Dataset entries
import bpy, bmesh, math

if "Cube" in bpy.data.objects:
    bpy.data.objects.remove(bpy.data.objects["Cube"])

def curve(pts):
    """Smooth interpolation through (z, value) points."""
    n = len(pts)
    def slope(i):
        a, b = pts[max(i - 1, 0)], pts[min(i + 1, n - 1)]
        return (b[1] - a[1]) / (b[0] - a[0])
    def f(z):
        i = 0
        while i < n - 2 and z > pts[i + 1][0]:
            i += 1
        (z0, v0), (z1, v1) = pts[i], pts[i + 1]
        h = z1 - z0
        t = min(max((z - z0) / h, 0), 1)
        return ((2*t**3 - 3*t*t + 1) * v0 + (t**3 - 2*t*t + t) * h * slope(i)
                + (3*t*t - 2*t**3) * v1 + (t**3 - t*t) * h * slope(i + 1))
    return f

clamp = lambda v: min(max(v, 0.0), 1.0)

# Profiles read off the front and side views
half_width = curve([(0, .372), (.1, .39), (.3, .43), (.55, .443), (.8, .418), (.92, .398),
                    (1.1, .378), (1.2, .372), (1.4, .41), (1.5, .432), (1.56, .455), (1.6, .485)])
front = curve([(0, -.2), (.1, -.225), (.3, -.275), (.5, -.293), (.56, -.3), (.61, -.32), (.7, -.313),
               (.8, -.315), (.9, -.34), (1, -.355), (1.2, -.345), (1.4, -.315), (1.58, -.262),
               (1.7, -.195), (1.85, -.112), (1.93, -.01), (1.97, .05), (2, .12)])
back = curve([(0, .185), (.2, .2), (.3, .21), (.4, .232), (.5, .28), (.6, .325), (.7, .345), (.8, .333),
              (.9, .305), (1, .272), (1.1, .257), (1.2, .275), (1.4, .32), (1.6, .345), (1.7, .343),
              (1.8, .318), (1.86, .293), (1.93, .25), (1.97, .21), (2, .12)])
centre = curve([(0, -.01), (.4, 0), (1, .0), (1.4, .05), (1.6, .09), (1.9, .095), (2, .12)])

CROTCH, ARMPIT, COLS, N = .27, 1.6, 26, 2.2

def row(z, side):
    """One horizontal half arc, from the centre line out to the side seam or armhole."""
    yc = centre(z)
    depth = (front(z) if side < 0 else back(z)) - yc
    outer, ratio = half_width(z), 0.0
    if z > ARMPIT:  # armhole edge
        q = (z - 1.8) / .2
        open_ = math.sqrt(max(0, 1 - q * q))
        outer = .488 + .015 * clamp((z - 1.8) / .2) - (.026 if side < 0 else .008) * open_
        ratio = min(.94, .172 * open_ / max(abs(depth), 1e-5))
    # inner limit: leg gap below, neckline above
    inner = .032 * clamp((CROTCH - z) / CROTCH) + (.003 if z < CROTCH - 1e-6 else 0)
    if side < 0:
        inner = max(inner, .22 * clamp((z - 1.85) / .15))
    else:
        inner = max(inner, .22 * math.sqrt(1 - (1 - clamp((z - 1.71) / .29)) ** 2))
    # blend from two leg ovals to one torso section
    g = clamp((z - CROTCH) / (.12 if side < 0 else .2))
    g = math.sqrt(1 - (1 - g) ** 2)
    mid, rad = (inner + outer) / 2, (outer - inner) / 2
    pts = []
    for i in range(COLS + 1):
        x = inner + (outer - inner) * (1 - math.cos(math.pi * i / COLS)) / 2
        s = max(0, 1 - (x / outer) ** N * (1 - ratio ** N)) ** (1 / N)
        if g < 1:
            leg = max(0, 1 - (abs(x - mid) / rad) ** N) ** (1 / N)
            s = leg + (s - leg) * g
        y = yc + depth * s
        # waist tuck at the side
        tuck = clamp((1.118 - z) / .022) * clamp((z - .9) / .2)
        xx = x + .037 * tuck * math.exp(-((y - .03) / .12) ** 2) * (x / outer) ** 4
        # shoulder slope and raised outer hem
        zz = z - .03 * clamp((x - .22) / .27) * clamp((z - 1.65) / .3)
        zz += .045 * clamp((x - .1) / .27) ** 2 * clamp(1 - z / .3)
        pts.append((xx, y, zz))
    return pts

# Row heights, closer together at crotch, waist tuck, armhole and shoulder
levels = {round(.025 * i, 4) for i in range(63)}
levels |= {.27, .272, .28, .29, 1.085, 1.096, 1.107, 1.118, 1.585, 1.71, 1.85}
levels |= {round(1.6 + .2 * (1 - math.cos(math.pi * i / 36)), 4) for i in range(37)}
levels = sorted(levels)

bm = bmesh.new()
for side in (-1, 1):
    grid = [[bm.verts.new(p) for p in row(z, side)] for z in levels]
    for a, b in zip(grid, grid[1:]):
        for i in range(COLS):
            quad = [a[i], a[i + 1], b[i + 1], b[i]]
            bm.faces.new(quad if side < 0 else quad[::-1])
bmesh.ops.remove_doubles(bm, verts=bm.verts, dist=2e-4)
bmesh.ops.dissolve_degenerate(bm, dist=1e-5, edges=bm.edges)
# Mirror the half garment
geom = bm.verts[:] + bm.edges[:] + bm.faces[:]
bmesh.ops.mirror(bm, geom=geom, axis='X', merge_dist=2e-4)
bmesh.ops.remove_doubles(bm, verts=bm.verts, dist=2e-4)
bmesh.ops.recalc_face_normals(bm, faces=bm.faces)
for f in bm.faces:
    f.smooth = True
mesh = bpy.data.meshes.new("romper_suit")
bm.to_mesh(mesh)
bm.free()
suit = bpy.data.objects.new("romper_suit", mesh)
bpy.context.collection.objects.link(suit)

▶ DESCRIPTION OF THE TASK: Extract the lines above, from the first one through the one containing "(1.56, .455), (1.6, .485)])", and return only those, unchanged.

▶ ANSWER TO THIS PROBLEM:
import bpy, bmesh, math

if "Cube" in bpy.data.objects:
    bpy.data.objects.remove(bpy.data.objects["Cube"])

def curve(pts):
    """Smooth interpolation through (z, value) points."""
    n = len(pts)
    def slope(i):
        a, b = pts[max(i - 1, 0)], pts[min(i + 1, n - 1)]
        return (b[1] - a[1]) / (b[0] - a[0])
    def f(z):
        i = 0
        while i < n - 2 and z > pts[i + 1][0]:
            i += 1
        (z0, v0), (z1, v1) = pts[i], pts[i + 1]
        h = z1 - z0
        t = min(max((z - z0) / h, 0), 1)
        return ((2*t**3 - 3*t*t + 1) * v0 + (t**3 - 2*t*t + t) * h * slope(i)
                + (3*t*t - 2*t**3) * v1 + (t**3 - t*t) * h * slope(i + 1))
    return f

clamp = lambda v: min(max(v, 0.0), 1.0)

# Profiles read off the front and side views
half_width = curve([(0, .372), (.1, .39), (.3, .43), (.55, .443), (.8, .418), (.92, .398),
                    (1.1, .378), (1.2, .372), (1.4, .41), (1.5, .432), (1.56, .455), (1.6, .485)])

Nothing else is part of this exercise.